Courtney P.K. 26:37
So now you know how to interact with most of the screens that you’ll encounter in the dashboard and the entire administrative area. If there’s anything you see in your dashboard that wasn’t covered here, there’s a good chance that it was added by a plugin.
Erica Varlese 26:51
And if we covered something that you don’t see, it’s a good idea to reach out to your site admin to see if that’s something that might be limited by your permissions. In many cases, you won’t need access to all these.
Cami Kaos 27:01
Hopefully this helps you better understand all the options available to you and your dashboard, what they do and how to navigate them. Thanks for learning with us!
Hi! I’m a Community Deputy, WordCamp organizer, Project Translation Editor (PTE) for Brazilian Portuguese, and former Polyglots team rep. My contributions to the WordPress project are sponsored by Automattic, and I spend most of my time contributing to the Polyglots and Community teams. My WordPress journey began a little more than 10 years ago, when I started my blog while working as a freelance writer. In my offline life, I love travel, coffee, and learning languages.
Cami lives in the splendid city of Portland, Oregon with her daughter, partner, very loud cat, and far too many houseplants. She’s had a love of WordPress and WordCamps since the last century, when she happened to stumble upon the first WordCamp Portland. Since 2013, she has worked at Automattic, as a community organizer for the WordPress open source project. In that role, she gets to work with WordCamps and their organizers from around the world, every day. She continues to write on an irregular basis at camikaos.com where she explores concepts from the plight of modern parents to mental health to marveling at the seemingly mundane. Cami is active on a number of social platforms but can be most readily found as @camikaos on Twitter.
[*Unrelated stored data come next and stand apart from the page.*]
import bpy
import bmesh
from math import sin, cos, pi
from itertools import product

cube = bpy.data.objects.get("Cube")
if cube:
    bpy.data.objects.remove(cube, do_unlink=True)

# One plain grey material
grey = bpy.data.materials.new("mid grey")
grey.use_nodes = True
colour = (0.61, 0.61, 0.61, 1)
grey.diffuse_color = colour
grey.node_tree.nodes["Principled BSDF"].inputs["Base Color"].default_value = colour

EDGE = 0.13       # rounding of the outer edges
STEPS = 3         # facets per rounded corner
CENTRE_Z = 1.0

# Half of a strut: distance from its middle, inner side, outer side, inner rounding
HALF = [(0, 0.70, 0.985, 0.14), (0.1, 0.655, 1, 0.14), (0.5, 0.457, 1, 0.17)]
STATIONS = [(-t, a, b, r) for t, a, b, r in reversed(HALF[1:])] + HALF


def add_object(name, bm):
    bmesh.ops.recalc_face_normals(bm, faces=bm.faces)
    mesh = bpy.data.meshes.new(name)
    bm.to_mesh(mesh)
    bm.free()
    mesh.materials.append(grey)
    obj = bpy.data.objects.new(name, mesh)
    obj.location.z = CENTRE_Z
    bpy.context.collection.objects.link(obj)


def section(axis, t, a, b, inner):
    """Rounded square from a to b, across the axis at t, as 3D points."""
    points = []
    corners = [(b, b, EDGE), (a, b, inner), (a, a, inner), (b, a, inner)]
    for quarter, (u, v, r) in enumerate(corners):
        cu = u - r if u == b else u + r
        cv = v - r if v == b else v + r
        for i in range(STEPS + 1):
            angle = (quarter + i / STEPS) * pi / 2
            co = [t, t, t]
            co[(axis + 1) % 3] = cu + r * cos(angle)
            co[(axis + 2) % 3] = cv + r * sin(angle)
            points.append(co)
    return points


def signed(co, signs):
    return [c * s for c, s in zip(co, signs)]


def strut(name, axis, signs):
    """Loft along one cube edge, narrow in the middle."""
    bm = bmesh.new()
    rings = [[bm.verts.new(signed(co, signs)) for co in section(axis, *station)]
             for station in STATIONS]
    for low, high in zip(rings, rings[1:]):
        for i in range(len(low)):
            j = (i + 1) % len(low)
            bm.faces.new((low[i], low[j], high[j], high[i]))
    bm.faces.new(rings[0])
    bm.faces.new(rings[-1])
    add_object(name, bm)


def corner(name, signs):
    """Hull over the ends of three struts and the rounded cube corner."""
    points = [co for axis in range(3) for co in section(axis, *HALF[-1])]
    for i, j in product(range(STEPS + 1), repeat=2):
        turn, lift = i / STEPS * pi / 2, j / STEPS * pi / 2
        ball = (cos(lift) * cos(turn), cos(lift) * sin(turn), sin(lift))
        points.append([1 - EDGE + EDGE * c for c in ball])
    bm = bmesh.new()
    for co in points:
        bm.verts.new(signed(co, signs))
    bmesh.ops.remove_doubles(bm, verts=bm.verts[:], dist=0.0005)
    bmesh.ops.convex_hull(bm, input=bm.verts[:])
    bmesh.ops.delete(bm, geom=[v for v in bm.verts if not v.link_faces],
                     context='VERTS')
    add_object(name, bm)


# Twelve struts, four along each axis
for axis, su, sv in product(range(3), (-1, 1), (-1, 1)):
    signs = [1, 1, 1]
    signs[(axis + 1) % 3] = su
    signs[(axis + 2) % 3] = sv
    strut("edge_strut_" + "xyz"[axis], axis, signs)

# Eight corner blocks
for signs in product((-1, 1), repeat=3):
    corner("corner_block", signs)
I’ve been using WordPress since 2004, and have been a full time sponsored contributor to the WordPress open source project since 2016.